**Task goal:** Records follow. Pull out every line that contains "name".

---

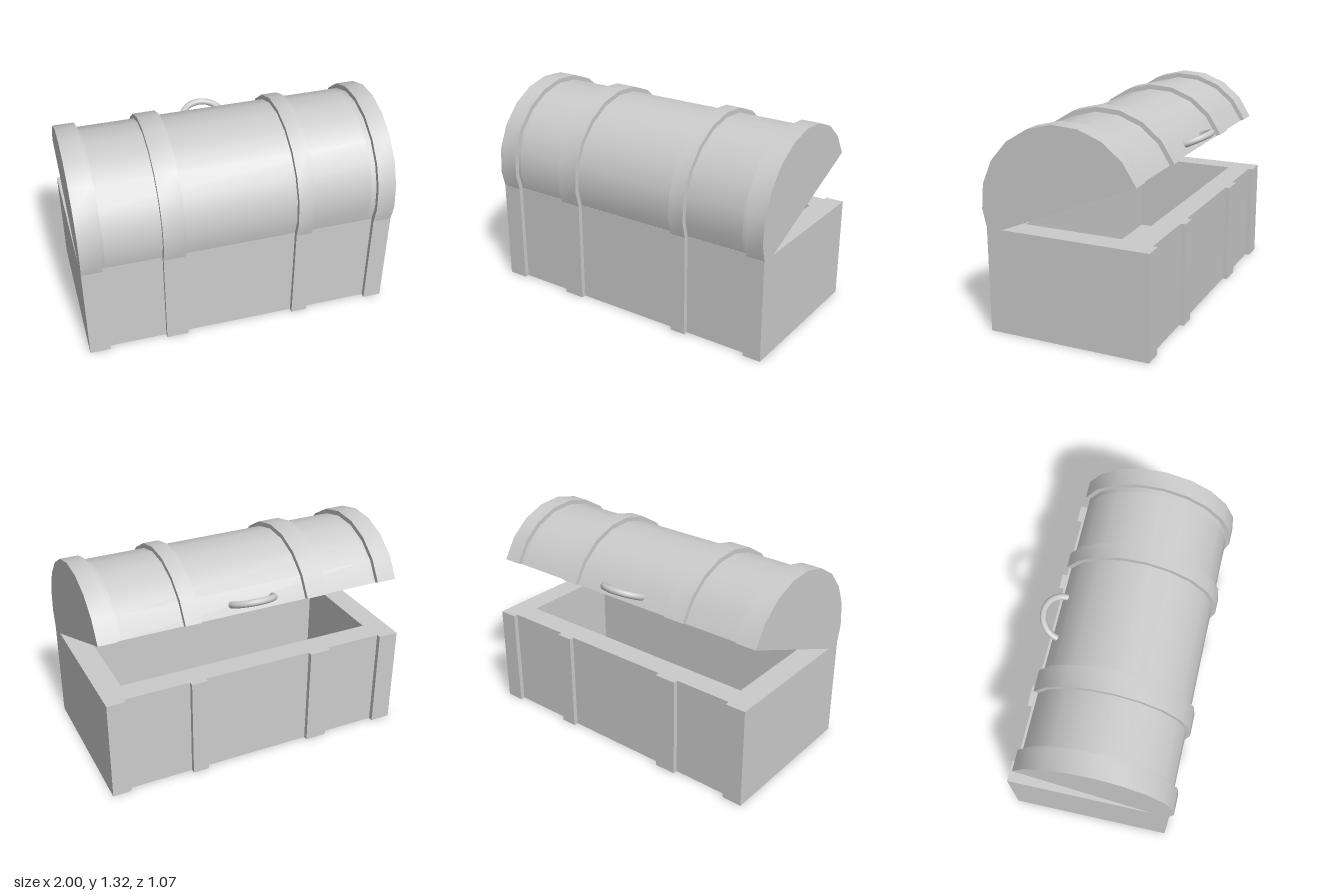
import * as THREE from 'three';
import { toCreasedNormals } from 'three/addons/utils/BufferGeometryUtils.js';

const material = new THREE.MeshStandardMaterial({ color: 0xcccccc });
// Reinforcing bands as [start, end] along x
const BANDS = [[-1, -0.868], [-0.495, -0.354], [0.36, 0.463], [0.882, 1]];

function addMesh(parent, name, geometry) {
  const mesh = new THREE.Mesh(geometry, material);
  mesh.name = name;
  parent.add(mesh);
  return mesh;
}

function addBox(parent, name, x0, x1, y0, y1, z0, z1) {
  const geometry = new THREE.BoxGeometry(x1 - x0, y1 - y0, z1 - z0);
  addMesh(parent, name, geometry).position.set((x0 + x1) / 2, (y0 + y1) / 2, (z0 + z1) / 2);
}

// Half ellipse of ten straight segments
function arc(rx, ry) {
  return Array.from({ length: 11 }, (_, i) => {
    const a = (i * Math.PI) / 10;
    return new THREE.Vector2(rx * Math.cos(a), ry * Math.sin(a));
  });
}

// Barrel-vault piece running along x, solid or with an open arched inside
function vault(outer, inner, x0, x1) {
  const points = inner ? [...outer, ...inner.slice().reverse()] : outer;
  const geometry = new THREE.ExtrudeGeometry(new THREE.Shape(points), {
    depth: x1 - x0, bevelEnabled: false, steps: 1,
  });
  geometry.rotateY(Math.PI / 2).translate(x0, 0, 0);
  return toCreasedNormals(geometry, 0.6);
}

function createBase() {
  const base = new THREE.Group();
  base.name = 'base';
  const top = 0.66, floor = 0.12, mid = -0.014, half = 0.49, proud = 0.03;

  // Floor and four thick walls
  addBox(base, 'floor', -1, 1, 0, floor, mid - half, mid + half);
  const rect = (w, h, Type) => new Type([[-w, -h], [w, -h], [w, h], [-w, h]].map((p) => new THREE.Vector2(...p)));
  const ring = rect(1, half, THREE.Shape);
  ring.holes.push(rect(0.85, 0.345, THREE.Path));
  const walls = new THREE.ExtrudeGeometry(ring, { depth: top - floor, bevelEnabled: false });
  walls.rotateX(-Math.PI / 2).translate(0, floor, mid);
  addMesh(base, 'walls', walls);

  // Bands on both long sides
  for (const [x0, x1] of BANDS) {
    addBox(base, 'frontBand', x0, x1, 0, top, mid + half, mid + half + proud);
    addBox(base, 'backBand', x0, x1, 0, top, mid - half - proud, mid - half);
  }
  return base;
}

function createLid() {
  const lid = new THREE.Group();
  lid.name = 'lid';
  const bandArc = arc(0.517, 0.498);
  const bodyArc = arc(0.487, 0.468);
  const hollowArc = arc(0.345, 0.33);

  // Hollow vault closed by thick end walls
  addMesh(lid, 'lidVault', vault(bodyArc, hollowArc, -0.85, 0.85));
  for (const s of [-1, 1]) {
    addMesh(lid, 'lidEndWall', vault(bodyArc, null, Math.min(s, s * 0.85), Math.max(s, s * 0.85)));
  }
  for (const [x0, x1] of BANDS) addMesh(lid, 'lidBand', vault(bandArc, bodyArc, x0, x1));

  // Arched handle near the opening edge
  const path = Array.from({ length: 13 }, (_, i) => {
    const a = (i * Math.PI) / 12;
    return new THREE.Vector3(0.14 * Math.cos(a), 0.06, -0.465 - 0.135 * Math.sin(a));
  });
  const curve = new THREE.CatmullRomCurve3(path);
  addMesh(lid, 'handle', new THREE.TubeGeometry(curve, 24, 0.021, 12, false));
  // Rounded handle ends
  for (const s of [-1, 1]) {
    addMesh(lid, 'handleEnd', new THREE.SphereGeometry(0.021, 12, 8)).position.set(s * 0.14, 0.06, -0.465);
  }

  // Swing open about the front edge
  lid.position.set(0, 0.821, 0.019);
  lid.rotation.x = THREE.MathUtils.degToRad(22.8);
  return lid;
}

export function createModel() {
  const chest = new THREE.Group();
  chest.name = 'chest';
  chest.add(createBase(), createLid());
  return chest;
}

---

**Answer space:**
function addMesh(parent, name, geometry) {
  mesh.name = name;
function addBox(parent, name, x0, x1, y0, y1, z0, z1) {
  addMesh(parent, name, geometry).position.set((x0 + x1) / 2, (y0 + y1) / 2, (z0 + z1) / 2);
  base.name = 'base';
  lid.name = 'lid';
  chest.name = 'chest';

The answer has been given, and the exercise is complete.